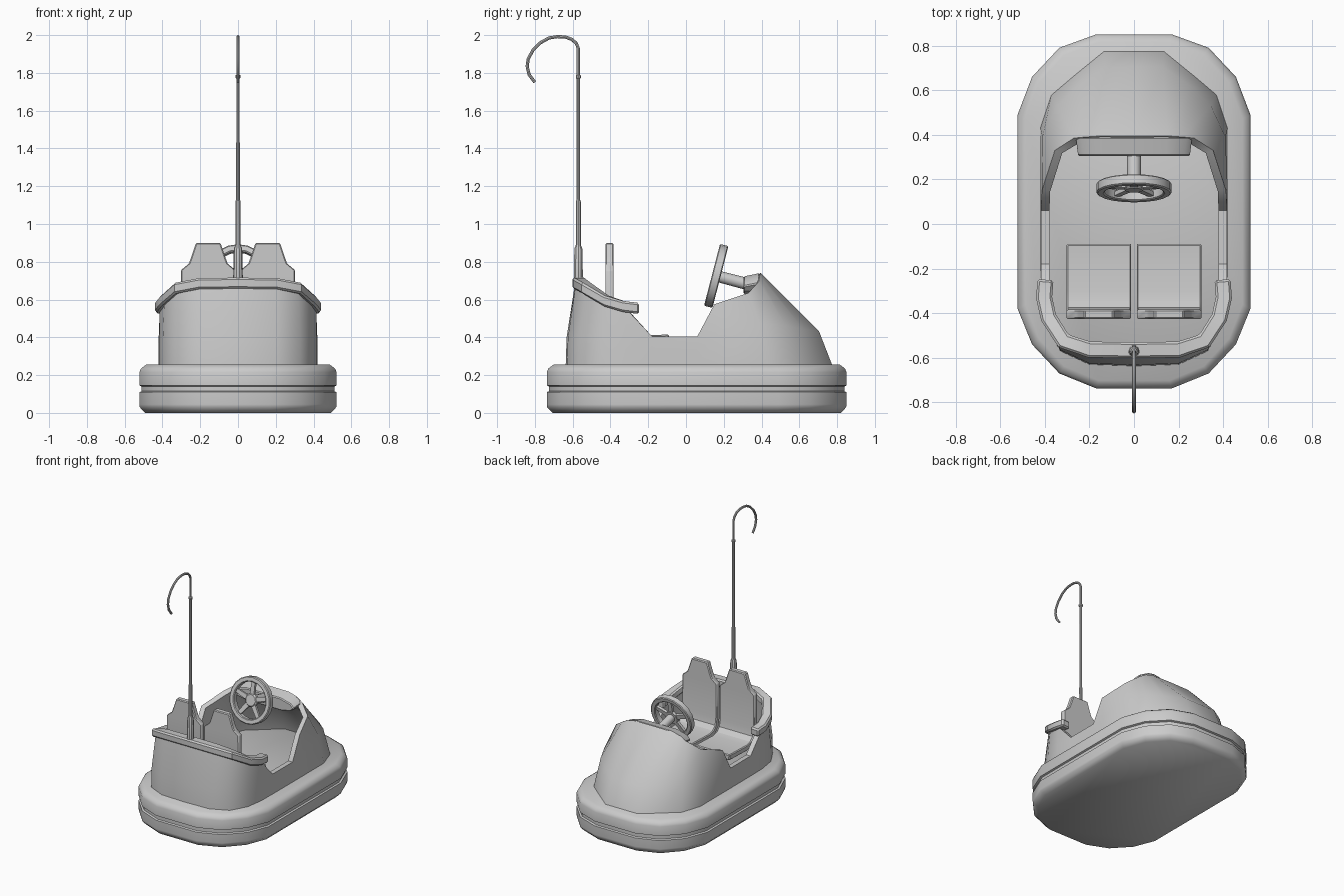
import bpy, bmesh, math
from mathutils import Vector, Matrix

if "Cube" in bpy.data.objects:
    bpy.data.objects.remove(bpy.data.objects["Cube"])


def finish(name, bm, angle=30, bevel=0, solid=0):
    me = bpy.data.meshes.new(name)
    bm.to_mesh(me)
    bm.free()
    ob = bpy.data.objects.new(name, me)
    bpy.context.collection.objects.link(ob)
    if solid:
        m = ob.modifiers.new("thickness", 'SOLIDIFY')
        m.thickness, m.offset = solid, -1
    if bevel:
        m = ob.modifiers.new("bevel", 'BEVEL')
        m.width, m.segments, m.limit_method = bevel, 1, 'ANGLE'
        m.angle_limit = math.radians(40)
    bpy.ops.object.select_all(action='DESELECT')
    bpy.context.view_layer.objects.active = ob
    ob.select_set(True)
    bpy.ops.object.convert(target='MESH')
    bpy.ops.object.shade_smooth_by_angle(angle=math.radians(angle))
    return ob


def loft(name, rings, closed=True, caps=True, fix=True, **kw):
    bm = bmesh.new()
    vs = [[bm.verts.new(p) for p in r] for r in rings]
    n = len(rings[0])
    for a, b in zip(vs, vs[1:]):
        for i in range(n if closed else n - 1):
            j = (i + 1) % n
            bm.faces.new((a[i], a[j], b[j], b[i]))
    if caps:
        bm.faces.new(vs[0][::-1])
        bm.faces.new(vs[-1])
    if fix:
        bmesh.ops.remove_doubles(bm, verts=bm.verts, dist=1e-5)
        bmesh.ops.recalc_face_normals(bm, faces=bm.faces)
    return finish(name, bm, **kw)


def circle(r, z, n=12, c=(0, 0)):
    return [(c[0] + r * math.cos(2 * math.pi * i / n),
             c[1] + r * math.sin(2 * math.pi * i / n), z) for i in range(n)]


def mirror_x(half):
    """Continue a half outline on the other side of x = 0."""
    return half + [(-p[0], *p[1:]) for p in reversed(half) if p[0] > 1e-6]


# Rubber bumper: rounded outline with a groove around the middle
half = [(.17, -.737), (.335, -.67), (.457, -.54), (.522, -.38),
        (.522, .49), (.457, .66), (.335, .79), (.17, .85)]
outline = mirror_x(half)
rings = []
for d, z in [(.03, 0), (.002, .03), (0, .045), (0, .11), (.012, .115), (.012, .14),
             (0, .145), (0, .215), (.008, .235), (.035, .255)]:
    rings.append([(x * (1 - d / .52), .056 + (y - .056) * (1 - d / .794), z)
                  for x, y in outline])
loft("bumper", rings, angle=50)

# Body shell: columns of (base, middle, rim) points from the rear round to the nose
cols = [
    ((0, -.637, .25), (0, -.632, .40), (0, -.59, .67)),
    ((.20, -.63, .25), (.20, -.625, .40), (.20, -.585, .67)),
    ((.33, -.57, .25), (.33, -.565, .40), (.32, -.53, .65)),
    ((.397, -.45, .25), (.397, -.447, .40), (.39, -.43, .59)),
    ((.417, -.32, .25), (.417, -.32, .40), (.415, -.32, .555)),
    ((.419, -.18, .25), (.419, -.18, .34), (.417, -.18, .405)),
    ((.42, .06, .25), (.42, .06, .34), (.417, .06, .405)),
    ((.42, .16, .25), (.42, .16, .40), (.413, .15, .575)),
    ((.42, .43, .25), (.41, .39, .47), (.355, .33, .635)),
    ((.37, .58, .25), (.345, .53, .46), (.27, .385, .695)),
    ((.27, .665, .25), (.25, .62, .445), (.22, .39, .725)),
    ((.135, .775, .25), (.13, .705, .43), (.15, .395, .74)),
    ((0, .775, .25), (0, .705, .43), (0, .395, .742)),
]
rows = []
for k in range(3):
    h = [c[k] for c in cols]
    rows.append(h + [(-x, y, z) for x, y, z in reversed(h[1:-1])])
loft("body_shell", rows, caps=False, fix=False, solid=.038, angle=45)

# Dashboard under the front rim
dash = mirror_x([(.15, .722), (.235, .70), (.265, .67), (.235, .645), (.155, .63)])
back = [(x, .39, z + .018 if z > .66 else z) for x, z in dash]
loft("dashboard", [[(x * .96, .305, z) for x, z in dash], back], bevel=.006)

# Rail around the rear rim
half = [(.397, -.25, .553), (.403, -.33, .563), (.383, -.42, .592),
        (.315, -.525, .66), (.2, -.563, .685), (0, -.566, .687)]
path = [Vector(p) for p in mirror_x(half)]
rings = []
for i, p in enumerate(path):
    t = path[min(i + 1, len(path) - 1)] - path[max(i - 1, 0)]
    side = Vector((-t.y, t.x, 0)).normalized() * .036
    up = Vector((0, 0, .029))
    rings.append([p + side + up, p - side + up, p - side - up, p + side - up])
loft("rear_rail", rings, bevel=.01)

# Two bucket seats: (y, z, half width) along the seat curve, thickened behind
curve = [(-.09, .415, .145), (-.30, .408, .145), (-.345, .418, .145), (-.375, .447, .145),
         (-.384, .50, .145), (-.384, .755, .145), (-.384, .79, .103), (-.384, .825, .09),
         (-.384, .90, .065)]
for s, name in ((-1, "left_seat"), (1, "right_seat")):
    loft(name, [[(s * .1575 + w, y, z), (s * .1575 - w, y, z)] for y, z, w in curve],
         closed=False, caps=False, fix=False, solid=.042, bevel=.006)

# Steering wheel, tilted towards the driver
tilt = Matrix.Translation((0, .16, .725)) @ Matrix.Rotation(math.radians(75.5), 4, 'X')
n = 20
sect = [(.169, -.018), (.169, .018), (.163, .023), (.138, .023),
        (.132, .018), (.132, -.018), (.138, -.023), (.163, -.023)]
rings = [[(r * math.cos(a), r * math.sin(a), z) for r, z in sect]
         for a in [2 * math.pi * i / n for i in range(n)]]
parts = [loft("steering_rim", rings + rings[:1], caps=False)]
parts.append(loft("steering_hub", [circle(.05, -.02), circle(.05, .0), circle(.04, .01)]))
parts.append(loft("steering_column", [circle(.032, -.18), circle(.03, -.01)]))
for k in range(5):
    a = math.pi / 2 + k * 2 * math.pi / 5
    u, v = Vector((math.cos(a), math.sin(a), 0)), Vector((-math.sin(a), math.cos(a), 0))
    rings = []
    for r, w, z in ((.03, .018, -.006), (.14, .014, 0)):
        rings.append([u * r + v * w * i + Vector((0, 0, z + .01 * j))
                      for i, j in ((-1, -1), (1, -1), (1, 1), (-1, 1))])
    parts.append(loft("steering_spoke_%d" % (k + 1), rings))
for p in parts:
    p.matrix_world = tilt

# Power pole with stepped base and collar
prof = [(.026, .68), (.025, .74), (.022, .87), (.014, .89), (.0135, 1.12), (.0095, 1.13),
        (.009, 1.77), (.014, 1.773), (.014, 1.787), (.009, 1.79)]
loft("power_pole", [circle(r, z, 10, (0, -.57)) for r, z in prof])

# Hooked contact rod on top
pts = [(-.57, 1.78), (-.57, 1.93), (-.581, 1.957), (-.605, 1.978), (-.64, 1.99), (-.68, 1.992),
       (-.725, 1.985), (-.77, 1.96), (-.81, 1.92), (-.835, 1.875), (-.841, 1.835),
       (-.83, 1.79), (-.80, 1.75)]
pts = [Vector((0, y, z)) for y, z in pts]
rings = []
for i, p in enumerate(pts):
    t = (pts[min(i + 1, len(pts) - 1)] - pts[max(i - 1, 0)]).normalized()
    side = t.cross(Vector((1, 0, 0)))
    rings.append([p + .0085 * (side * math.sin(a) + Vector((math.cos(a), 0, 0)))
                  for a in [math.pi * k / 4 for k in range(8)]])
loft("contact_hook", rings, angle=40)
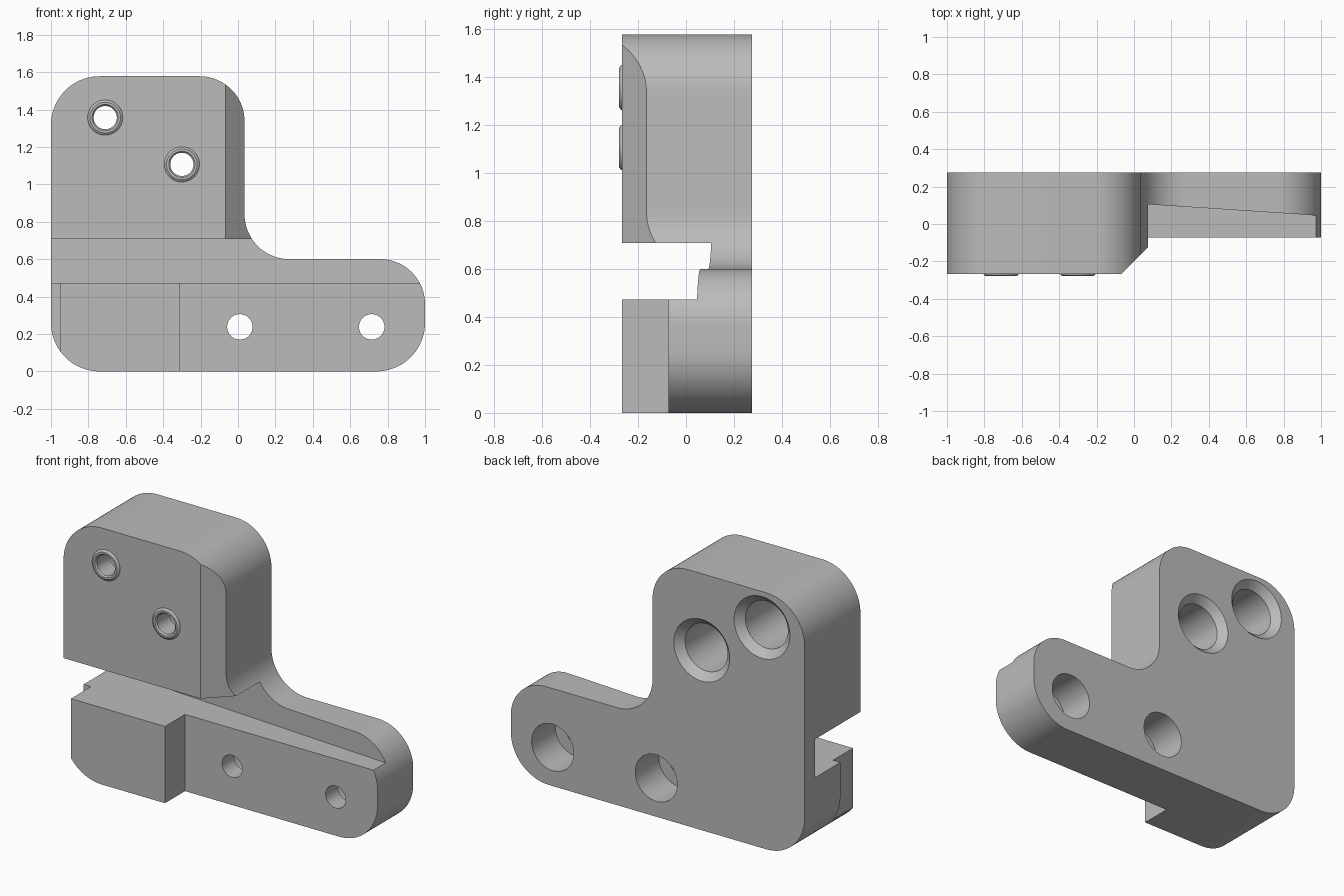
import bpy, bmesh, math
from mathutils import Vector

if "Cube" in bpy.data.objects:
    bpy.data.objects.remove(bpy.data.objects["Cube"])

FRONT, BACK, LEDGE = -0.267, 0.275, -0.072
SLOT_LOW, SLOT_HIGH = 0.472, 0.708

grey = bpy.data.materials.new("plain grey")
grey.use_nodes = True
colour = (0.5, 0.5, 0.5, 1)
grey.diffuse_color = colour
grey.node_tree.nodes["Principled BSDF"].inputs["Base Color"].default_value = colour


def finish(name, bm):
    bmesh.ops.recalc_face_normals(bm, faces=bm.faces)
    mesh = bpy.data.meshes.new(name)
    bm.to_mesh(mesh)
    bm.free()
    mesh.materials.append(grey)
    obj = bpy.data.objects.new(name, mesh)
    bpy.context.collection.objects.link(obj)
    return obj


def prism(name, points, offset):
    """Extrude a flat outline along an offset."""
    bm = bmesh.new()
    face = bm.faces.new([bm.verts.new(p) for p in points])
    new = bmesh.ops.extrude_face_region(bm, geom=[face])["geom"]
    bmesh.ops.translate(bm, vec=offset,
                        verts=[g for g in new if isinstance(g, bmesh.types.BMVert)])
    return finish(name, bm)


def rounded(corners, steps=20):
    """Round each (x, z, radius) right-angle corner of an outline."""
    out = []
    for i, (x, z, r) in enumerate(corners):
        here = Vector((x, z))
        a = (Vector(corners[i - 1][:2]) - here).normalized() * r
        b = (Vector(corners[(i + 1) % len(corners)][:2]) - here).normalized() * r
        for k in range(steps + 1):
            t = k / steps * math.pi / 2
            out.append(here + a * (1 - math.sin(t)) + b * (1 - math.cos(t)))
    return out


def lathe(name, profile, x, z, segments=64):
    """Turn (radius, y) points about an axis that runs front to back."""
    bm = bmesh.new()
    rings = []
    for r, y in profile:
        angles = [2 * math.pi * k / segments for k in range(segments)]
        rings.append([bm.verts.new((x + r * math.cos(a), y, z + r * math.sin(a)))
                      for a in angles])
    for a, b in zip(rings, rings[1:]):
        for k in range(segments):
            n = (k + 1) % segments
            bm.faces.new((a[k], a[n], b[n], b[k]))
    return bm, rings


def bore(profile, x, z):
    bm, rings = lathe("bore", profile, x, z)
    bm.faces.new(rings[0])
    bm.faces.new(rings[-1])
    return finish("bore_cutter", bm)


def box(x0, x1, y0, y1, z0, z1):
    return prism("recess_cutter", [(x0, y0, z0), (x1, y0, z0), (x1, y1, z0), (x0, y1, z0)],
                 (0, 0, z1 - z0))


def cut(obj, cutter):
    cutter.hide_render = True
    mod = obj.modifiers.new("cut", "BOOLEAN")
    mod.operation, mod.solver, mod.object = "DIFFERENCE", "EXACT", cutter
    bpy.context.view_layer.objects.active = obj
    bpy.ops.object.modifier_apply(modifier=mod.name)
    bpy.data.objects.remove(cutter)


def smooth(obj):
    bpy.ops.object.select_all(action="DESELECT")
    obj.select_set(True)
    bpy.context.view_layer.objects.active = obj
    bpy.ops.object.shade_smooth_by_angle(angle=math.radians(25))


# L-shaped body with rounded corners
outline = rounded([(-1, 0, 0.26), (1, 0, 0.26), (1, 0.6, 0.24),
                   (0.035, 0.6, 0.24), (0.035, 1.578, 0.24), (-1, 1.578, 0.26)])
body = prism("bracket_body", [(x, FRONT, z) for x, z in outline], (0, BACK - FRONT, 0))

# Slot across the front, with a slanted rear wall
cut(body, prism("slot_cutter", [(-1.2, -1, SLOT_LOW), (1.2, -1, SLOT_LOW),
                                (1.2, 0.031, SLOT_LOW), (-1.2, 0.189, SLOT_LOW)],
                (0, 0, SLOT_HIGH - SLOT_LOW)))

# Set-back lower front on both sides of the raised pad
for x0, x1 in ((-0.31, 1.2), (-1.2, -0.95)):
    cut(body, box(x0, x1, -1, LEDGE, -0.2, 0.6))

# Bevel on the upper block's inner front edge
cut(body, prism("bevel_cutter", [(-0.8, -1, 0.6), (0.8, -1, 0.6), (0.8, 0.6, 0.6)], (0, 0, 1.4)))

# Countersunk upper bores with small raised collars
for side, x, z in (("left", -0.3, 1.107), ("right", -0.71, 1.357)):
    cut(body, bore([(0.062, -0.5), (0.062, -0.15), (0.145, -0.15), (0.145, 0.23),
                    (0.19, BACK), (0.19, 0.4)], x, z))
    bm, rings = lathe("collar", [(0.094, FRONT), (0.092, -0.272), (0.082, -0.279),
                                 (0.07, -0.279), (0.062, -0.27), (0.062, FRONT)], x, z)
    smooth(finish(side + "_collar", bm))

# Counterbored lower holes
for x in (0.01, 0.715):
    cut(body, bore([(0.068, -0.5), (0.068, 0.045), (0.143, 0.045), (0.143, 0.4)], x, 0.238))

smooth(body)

══════════════════════════════

What this task involves:
The response should hold exactly the lines starting at the line with "bpy.data.objects.remove(cutter)" and ending at the line with "# L-shaped body with rounded corners", and no other line of the material above.

Solution below:
    bpy.data.objects.remove(cutter)


def smooth(obj):
    bpy.ops.object.select_all(action="DESELECT")
    obj.select_set(True)
    bpy.context.view_layer.objects.active = obj
    bpy.ops.object.shade_smooth_by_angle(angle=math.radians(25))


# L-shaped body with rounded corners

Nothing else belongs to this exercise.